_EXERCISE AIM_.
Lines in the listing below containing the string "objects" are to be identified and copied.

_THE DATA_.
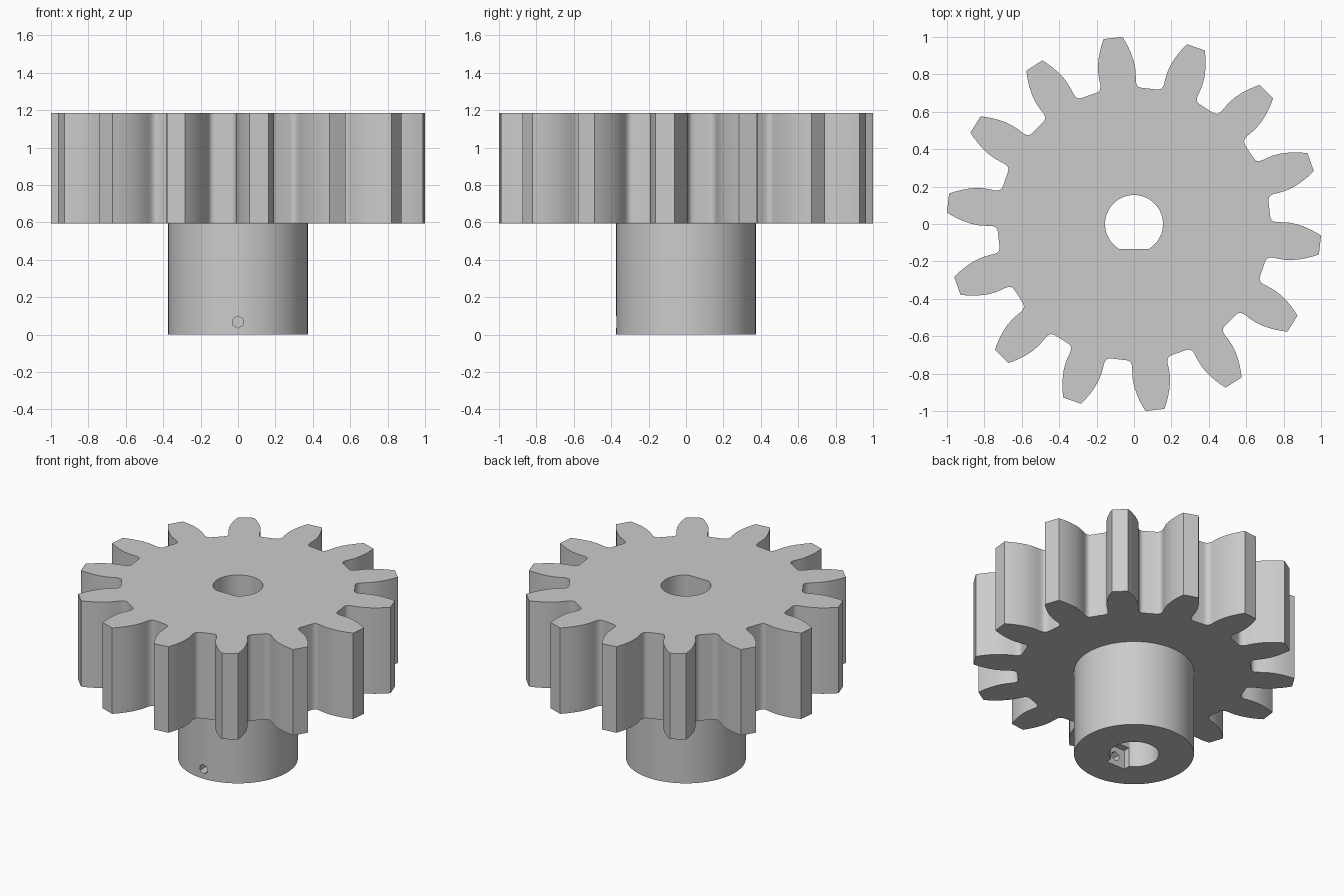
import bpy
import bmesh
from math import cos, sin, pi, radians, sqrt, asin

TEETH = 14
PITCH = 2 * pi / TEETH
HUB_R, HUB_TOP, GEAR_TOP = 0.373, 0.595, 1.185
BORE_R, FLAT_Y = 0.155, -0.135

if "Cube" in bpy.data.objects:
    bpy.data.objects.remove(bpy.data.objects["Cube"])

grey = bpy.data.materials.new("light grey")
grey.use_nodes = True
grey.diffuse_color = (0.6, 0.6, 0.6, 1)
grey.node_tree.nodes["Principled BSDF"].inputs["Base Color"].default_value = grey.diffuse_color


def prism(name, outline, z0, z1):
    """Closed outline in plan, raised from z0 to z1."""
    bm = bmesh.new()
    base = bm.faces.new([bm.verts.new((x, y, z0)) for x, y in outline])
    top = bmesh.ops.extrude_face_region(bm, geom=[base])["geom"]
    for v in top:
        if isinstance(v, bmesh.types.BMVert):
            v.co.z = z1
    bmesh.ops.recalc_face_normals(bm, faces=bm.faces)
    mesh = bpy.data.meshes.new(name)
    bm.to_mesh(mesh)
    bm.free()
    obj = bpy.data.objects.new(name, mesh)
    bpy.context.collection.objects.link(obj)
    mesh.materials.append(grey)
    return obj


def polar(r, a):
    return r * cos(a), r * sin(a)


def combine(target, other, operation):
    bpy.context.view_layer.objects.active = target
    mod = target.modifiers.new(operation, "BOOLEAN")
    mod.operation, mod.solver, mod.object = operation, "EXACT", other
    bpy.ops.object.modifier_apply(modifier=mod.name)
    bpy.data.objects.remove(other)


# Half tooth: radius and half angle in degrees, from tip to root fillet
half = [(1.002, 2.9), (0.975, 3.75), (0.945, 4.6), (0.91, 5.5), (0.87, 6.35),
        (0.83, 6.9), (0.79, 7.12), (0.765, 7.15), (0.75, 7.4), (0.738, 7.95),
        (0.731, 8.8), (0.729, 10)]
outline = []
for i in range(TEETH):
    centre = (i - 0.25) * PITCH
    outline += [polar(r, centre - radians(a)) for r, a in reversed(half)]
    outline += [polar(r, centre + radians(a)) for r, a in half]
gear = prism("pinion_gear", outline, HUB_TOP, GEAR_TOP)

# Hub below the toothed wheel
hub = prism("hub", [polar(HUB_R, 2 * pi * i / 72) for i in range(72)], 0, HUB_TOP + 0.1)
combine(gear, hub, "UNION")

# Shaft bore with one flat side
start = asin(FLAT_Y / BORE_R)
sweep = pi - 2 * start
bore = prism("bore_cutter", [polar(BORE_R, start + sweep * i / 48) for i in range(49)], -0.1, 1.3)
combine(gear, bore, "DIFFERENCE")

# Nut pocket behind the flat, open at the bottom
w = sqrt(BORE_R ** 2 - FLAT_Y ** 2) - 0.004
pocket = prism("pocket_cutter", [(-w, -0.18), (w, -0.18), (w, -0.1), (-w, -0.1)], -0.1, 0.132)
combine(gear, pocket, "DIFFERENCE")

# Six-sided screw hole through the front of the hub
screw = prism("screw_cutter", [polar(0.032, pi / 6 + pi * i / 3) for i in range(6)], 0.12, 0.5)
screw.rotation_euler.x = pi / 2
screw.location.z = 0.067
bpy.context.view_layer.update()
combine(gear, screw, "DIFFERENCE")

bpy.ops.object.select_all(action="DESELECT")
gear.select_set(True)
bpy.context.view_layer.objects.active = gear
bpy.ops.object.shade_smooth_by_angle(angle=radians(32))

_TASK SOLUTION_.
if "Cube" in bpy.data.objects:
    bpy.data.objects.remove(bpy.data.objects["Cube"])
    obj = bpy.data.objects.new(name, mesh)
    bpy.context.collection.objects.link(obj)
    bpy.context.view_layer.objects.active = target
    bpy.data.objects.remove(other)
bpy.context.view_layer.objects.active = gear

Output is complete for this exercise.